Stored data entries

::::

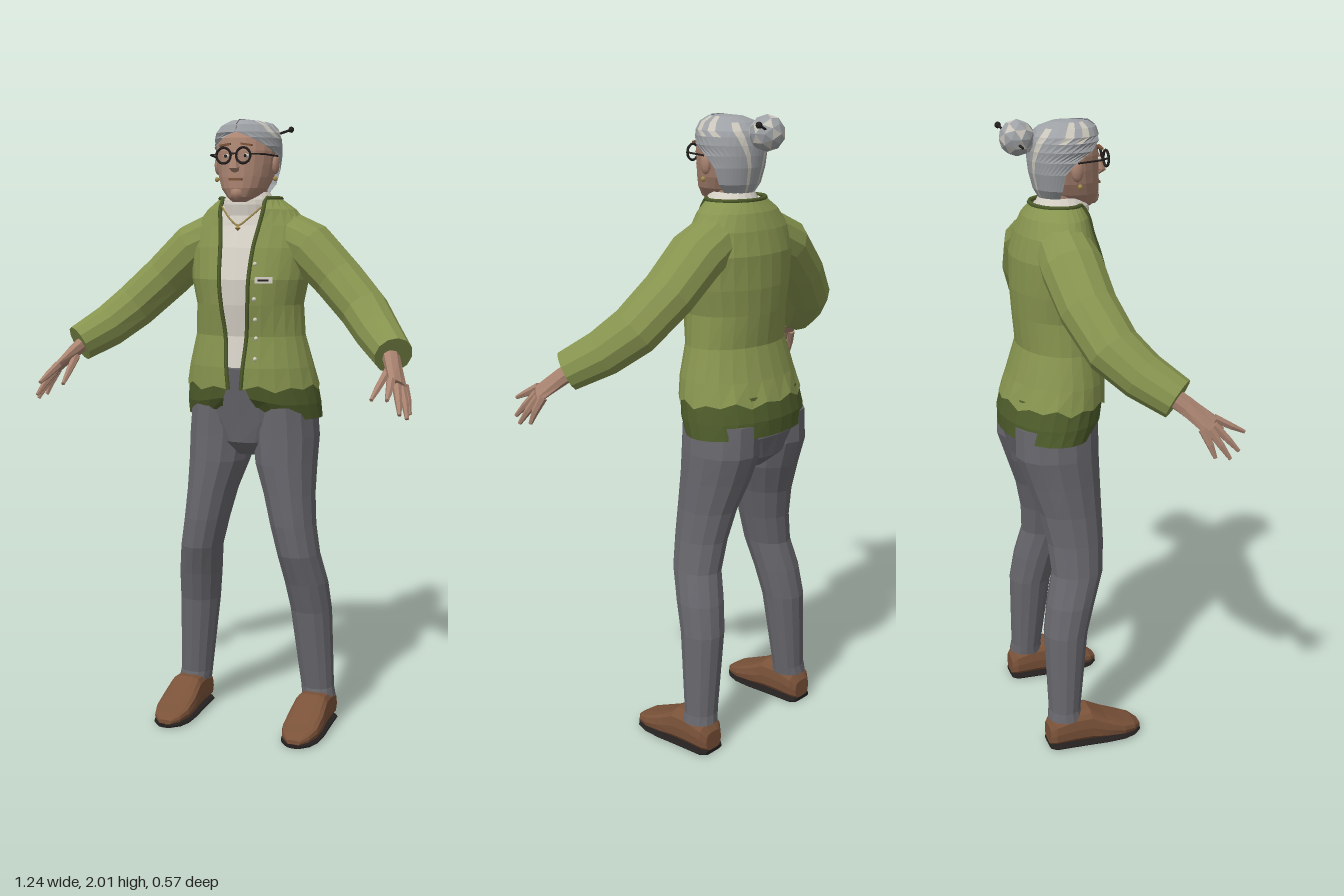
import * as THREE from 'three';

const V = (x, y, z) => new THREE.Vector3(x, y, z);
const mat = (name, color, side = THREE.FrontSide) => {
  const m = new THREE.MeshStandardMaterial({ color, side });
  m.name = name;
  return m;
};

// Faceted surface through rings of points; pick(row, column) chooses a material index
function skin(rings, { closed = true, caps = true, pick = null } = {}) {
  const pos = [], g = new THREE.BufferGeometry(), n = rings[0].length;
  const tri = (...p) => p.forEach(v => pos.push(v.x, v.y, v.z));
  for (let i = 0; i < rings.length - 1; i++) {
    for (let j = 0; j < (closed ? n : n - 1); j++) {
      const k = (j + 1) % n, a = rings[i], b = rings[i + 1];
      if (pick) g.addGroup(pos.length / 3, 6, pick(i, j));
      tri(a[j], a[k], b[k]);
      tri(a[j], b[k], b[j]);
    }
  }
  if (caps && closed) {
    [rings[0], rings[rings.length - 1]].forEach((r, end) => {
      const c = r.reduce((s, p) => s.add(p), V(0, 0, 0)).divideScalar(n);
      if (pick) g.addGroup(pos.length / 3, n * 3, 0);
      r.forEach((p, j) => end ? tri(c, p, r[(j + 1) % n]) : tri(c, r[(j + 1) % n], p));
    });
  }
  g.setAttribute('position', new THREE.Float32BufferAttribute(pos, 3));
  g.computeVertexNormals();
  return g;
}

// Level ellipse ring, open by angle t0 either side of the front
function ring(y, rx, zf, zb, t0 = null, cx = 0, n = 20) {
  const out = [], zc = (zf + zb) / 2, rz = (zf - zb) / 2;
  const start = t0 ?? 0, count = t0 === null ? n : n + 1;
  for (let j = 0; j < count; j++) {
    const t = start + (2 * Math.PI - 2 * start) * j / n;
    out.push(V(cx + rx * Math.sin(t), y, zc + rz * Math.cos(t)));
  }
  return out;
}

// Limb through [x, y, z, radius along side, radius across]
function limb(pts, side, n = 10) {
  const c = pts.map(p => V(p[0], p[1], p[2]));
  return skin(c.map((p, i) => {
    const t = c[Math.min(i + 1, c.length - 1)].clone().sub(c[Math.max(i - 1, 0)]).normalize();
    const u = side.clone().addScaledVector(t, -side.dot(t)).normalize();
    const v = t.clone().cross(u), [, , , ru, rv = ru] = pts[i];
    return Array.from({ length: n }, (_, j) => {
      const a = 2 * Math.PI * j / n;
      return p.clone().addScaledVector(u, ru * Math.cos(a)).addScaledVector(v, rv * Math.sin(a));
    });
  }));
}

export function createModel() {
  const root = new THREE.Group();
  root.name = 'elderlyWoman';
  const green = mat('cardiganGreen', 0x87944f, THREE.DoubleSide);
  const dark = mat('darkGreen', 0x4f5d2b, THREE.DoubleSide);
  const grey = mat('trouserGrey', 0x67676d);
  const cream = mat('cream', 0xd8d3c8);
  const flesh = mat('skin', 0xa98370);
  const hair = mat('hairGrey', 0x9ea1a5, THREE.DoubleSide);
  const streak = mat('hairLight', 0xc9c5ba, THREE.DoubleSide);
  const brown = mat('shoeBrown', 0x7a5239);
  const black = mat('black', 0x24201f);
  const gold = mat('gold', 0xa58d4e);
  const add = (name, geo, m, x = 0, y = 0, z = 0) => {
    const mesh = new THREE.Mesh(geo, m);
    mesh.name = name;
    mesh.position.set(x, y, z);
    root.add(mesh);
    return mesh;
  };

  // Cardigan body: y, half width, front z, back z, half opening
  const body = [
    [1.15, .226, .045, -.28, .022], [1.22, .212, .045, -.255, .028], [1.32, .186, .032, -.225, .036],
    [1.42, .179, .05, -.235, .045], [1.5, .196, .055, -.24, .05], [1.6, .205, .03, -.238, .056],
    [1.67, .19, .005, -.22, .066], [1.72, .15, -.005, -.2, .074], [1.755, .102, -.015, -.175, .074],
  ];
  const rows = body.map(([y, rx, zf, zb, gap]) => ring(y, rx, zf, zb, Math.asin(gap / rx), 0, 24));
  rows[0].forEach((p, j) => { p.y += [0, .014, -.008, .008][j % 4]; });
  add('cardigan', skin(rows, { closed: false }), green);
  const surfaceZ = (x, y) => {
    const i = Math.max(0, body.findIndex(r => r[0] > y) - 1), a = body[i], b = body[i + 1];
    const [, rx, zf, zb] = a.map((v, k) => v + (b[k] - v) * (y - a[0]) / (b[0] - a[0]));
    return (zf + zb) / 2 + (zf - zb) / 2 * Math.sqrt(1 - (x / rx) ** 2);
  };

  // Dark edging up both fronts and round the neck
  const edge = [...rows.map(r => r[0]), ...rows[8].slice(1, -1), ...rows.map(r => r[24]).reverse()];
  add('cardiganEdging', new THREE.TubeGeometry(new THREE.CatmullRomCurve3(edge), 90, .007, 5), dark);

  // Under-hem, rising towards the front opening
  const hem = [[1.05, .232, .005, -.285, .06], [1.1, .23, .03, -.287, .045], [1.175, .219, .04, -.27, .025]]
    .map(([y, rx, zf, zb, gap]) => ring(y, rx, zf, zb, Math.asin(gap / rx), 0, 24));
  hem.forEach((r, i) => r.forEach(p => { p.y += i < 2 ? .06 * Math.max(0, 1 - Math.abs(p.x) / .15) * (p.z > -.1) / (i + 1) : 0; }));
  add('underHem', skin(hem, { closed: false }), dark);

  // Shirt and roll collar
  add('shirt', skin(body.slice(1).map(([y, rx, zf, zb]) => ring(y, rx - .015, zf - .006, zb + .015))), cream);
  add('rollCollar', skin([ring(1.7, .088, 0, -.17), ring(1.735, .084, .005, -.165), ring(1.75, .08, .003, -.162),
    ring(1.775, .066, -.012, -.15)]), cream);

  // Buttons, badge and necklace
  [1.55, 1.44, 1.375, 1.315, 1.25].forEach(y =>
    add('button', new THREE.SphereGeometry(.007, 8, 6), cream, .066, y, surfaceZ(.066, y)));
  add('badge', new THREE.BoxGeometry(.055, .02, .008), cream, .1, 1.5, surfaceZ(.1, 1.5) + .012).rotation.y = .3;
  add('badgeBar', new THREE.BoxGeometry(.035, .006, .004), black, .1, 1.5, surfaceZ(.1, 1.5) + .018).rotation.y = .3;
  const chain = new THREE.CatmullRomCurve3([V(-.07, 1.73, -.02), V(-.03, 1.69, .008), V(0, 1.67, .014), V(.03, 1.69, .008), V(.07, 1.73, -.02)]);
  add('necklace', new THREE.TubeGeometry(chain, 20, .003, 4), gold);
  add('pendant', new THREE.OctahedronGeometry(.01), gold, 0, 1.662, .016);

  // Trousers
  add('trouserSeat', skin([ring(.925, .07, -.05, -.2), ring(.97, .14, -.012, -.255), ring(1.04, .214, 0, -.272),
    ring(1.12, .21, .015, -.265), ring(1.215, .19, .032, -.23)]), grey);
  const leg = [[.1, .172, .286, -.092, -.21], [.13, .168, .28, -.1, -.205], [.4, .133, .273, -.068, -.212],
    [.5, .118, .265, -.04, -.198], [.6, .103, .245, -.006, -.175], [.7, .078, .23, .002, -.182],
    [.8, .052, .222, .002, -.203], [.9, .016, .221, .002, -.238], [.99, .003, .222, 0, -.268], [1.09, .003, .213, 0, -.268]];
  // Shoe sections: z, half width, height
  const shoe = [[-.212, .035, .075], [-.195, .05, .1], [-.13, .054, .12], [-.075, .058, .122], [-.02, .063, .088],
    [.04, .062, .06], [.08, .048, .045], [.105, .022, .028]];
  const shoePart = (cx, low, grow, height) => skin(shoe.map(([z, w, h]) => Array.from({ length: 14 }, (_, j) => {
    const a = 2 * Math.PI * j / 14, q = v => Math.sign(v) * Math.abs(v) ** .6, top = height ?? h;
    return V(cx + (w + grow) * q(Math.cos(a)), low + (top - low) * (1 + q(Math.sin(a))) / 2, z);
  })));

  // Hand: fingertip and knuckle of each finger
  const fingers = [
    [[.53, 1.245, .125], [.52, 1.2, .195], [.513, 1.168, .243]], [[.558, 1.222, .195], [.567, 1.195, .245], [.572, 1.175, .285]],
    [[.573, 1.207, .187], [.59, 1.165, .225], [.602, 1.13, .255]], [[.583, 1.2, .17], [.603, 1.155, .198], [.616, 1.115, .223]],
    [[.585, 1.203, .148], [.602, 1.16, .165], [.612, 1.122, .178]],
  ];
  for (const s of [1, -1]) {
    add('trouserLeg', skin(leg.map(([y, a, b, zf, zb]) => ring(y, (b - a) / 2, zf, zb, null, s * (a + b) / 2, 14))), grey);
    add('shoe', shoePart(s * .23, .012, 0), brown);
    add('sole', shoePart(s * .23, 0, .003, .014), black);
    const m = pts => pts.map(([x, ...rest]) => [s * x, ...rest]);
    add('sleeve', limb(m([[.1, 1.645, -.11, .08, .085], [.2, 1.598, -.11, .084, .095], [.3, 1.502, -.095, .079, .09],
      [.4, 1.405, -.055, .076, .084], [.465, 1.34, .01, .07, .074], [.535, 1.285, .09, .06, .064]]), V(s, 1, 0), 12), green);
    const across = V(-.025 * s, .02, .045);
    add('palm', limb(m([[.515, 1.3, .065, .03, .026], [.54, 1.262, .115, .032, .022], [.575, 1.208, .178, .037, .014]]), across, 8), flesh);
    fingers.forEach(f => add('finger', limb(m(f.map((p, i) => [...p, [.014, .011, .006][i]])), across, 6), flesh));

    // Ears, earrings and glasses
    const ear = add('ear', new THREE.SphereGeometry(.026, 8, 6), flesh, s * .098, 1.86, -.06);
    ear.scale.set(.45, 1.2, .75);
    add('earring', new THREE.SphereGeometry(.008, 6, 5), gold, s * .1, 1.815, -.052);
    add('spectacleRim', new THREE.TorusGeometry(.024, .004, 6, 18), black, s * .033, 1.884, .052);
    add('spectacleArm', limb([[s * .057, 1.888, .05, .003], [s * .09, 1.888, .02, .003], [s * .105, 1.885, -.06, .003]], V(0, 1, 0), 5), black);
    const eye = add('eye', new THREE.SphereGeometry(.011, 8, 6), cream, s * .033, 1.884, .027);
    eye.scale.y = .55;
    add('pupil', new THREE.SphereGeometry(.005, 6, 5), black, s * .033, 1.884, .036);
    add('eyebrow', new THREE.BoxGeometry(.036, .006, .009), brown, s * .036, 1.918, .032).rotation.z = -s * .15;
  }

  // Head and neck
  add('neck', skin([ring(1.68, .06, -.03, -.145, null, 0, 12), ring(1.8, .058, -.025, -.14, null, 0, 12)]), flesh);
  add('face', skin([ring(1.742, .028, .012, -.05), ring(1.757, .048, .03, -.085), ring(1.785, .073, .036, -.125),
    ring(1.82, .087, .036, -.15), ring(1.86, .096, .034, -.16), ring(1.9, .1, .034, -.165), ring(1.94, .098, .025, -.165),
    ring(1.97, .075, -.005, -.13)]), flesh);
  add('nose', limb([[0, 1.9, .03, .009, .006], [0, 1.872, .042, .012, .012], [0, 1.848, .046, .018, .018], [0, 1.838, .036, .012, .008]], V(1, 0, 0), 8), flesh);
  add('chin', new THREE.SphereGeometry(.024, 8, 6), flesh, 0, 1.768, .018);
  add('mouth', new THREE.BoxGeometry(.045, .007, .008), brown, 0, 1.812, .035);
  add('spectacleBridge', new THREE.BoxGeometry(.02, .005, .005), black, 0, 1.89, .054);

  // Swept-back hair with pale streaks: y, half width, front z, back z, face opening angle
  const locks = [[1.765, .06, 0, -.145, 2.0], [1.8, .088, .01, -.165, 1.85], [1.85, .102, .02, -.178, 1.75],
    [1.885, .107, .026, -.182, 1.45], [1.915, .109, .032, -.183, .9], [1.94, .107, .035, -.18, .45], [1.957, .102, .034, -.174, .02],
    [1.98, .08, .027, -.15, .001], [1.995, .045, .005, -.11, .001], [2, .004, -.04, -.05, .001]]
    .map(([y, rx, zf, zb, t]) => ring(y, rx, zf, zb, t, 0, 24));
  add('hair', skin(locks, { closed: false, pick: (i, j) => (i > 4 && i < 8 && [4, 6, 17, 19].includes(j)) || (i < 7 && [9, 14].includes(j)) ? 1 : 0 }), [hair, streak]);
  add('parting', limb([[0, 1.981, .026, .002], [0, 1.996, .004, .002], [0, 2, -.045, .002]], V(1, 0, 0), 4), grey);

  // Bun and hairpin
  const ball = new THREE.IcosahedronGeometry(.054, 1);
  for (let f = 0; f < 80; f++) ball.addGroup(f * 3, 3, f % 4 === 1 ? 1 : 0);
  ball.computeVertexNormals();
  add('bun', ball, [hair, streak], 0, 1.952, -.215);
  add('bunRoot', new THREE.SphereGeometry(.035, 10, 8), hair, 0, 1.94, -.17);
  add('hairpin', limb([[-.065, 1.93, -.215, .004], [.08, 1.98, -.25, .004]], V(0, 1, 0), 6), black);
  add('hairpinBead', new THREE.SphereGeometry(.01, 8, 6), black, .08, 1.98, -.25);
  return root;
}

::::

— Exercise brief —
From the records above, quote only the lines running from the line with "[1.175, .219, .04, -.27, .025]]" to the line with "badge and necklace", both lines included.

— Answer to this task —
  const hem = [[1.05, .232, .005, -.285, .06], [1.1, .23, .03, -.287, .045], [1.175, .219, .04, -.27, .025]]
    .map(([y, rx, zf, zb, gap]) => ring(y, rx, zf, zb, Math.asin(gap / rx), 0, 24));
  hem.forEach((r, i) => r.forEach(p => { p.y += i < 2 ? .06 * Math.max(0, 1 - Math.abs(p.x) / .15) * (p.z > -.1) / (i + 1) : 0; }));
  add('underHem', skin(hem, { closed: false }), dark);

  // Shirt and roll collar
  add('shirt', skin(body.slice(1).map(([y, rx, zf, zb]) => ring(y, rx - .015, zf - .006, zb + .015))), cream);
  add('rollCollar', skin([ring(1.7, .088, 0, -.17), ring(1.735, .084, .005, -.165), ring(1.75, .08, .003, -.162),
    ring(1.775, .066, -.012, -.15)]), cream);

  // Buttons, badge and necklace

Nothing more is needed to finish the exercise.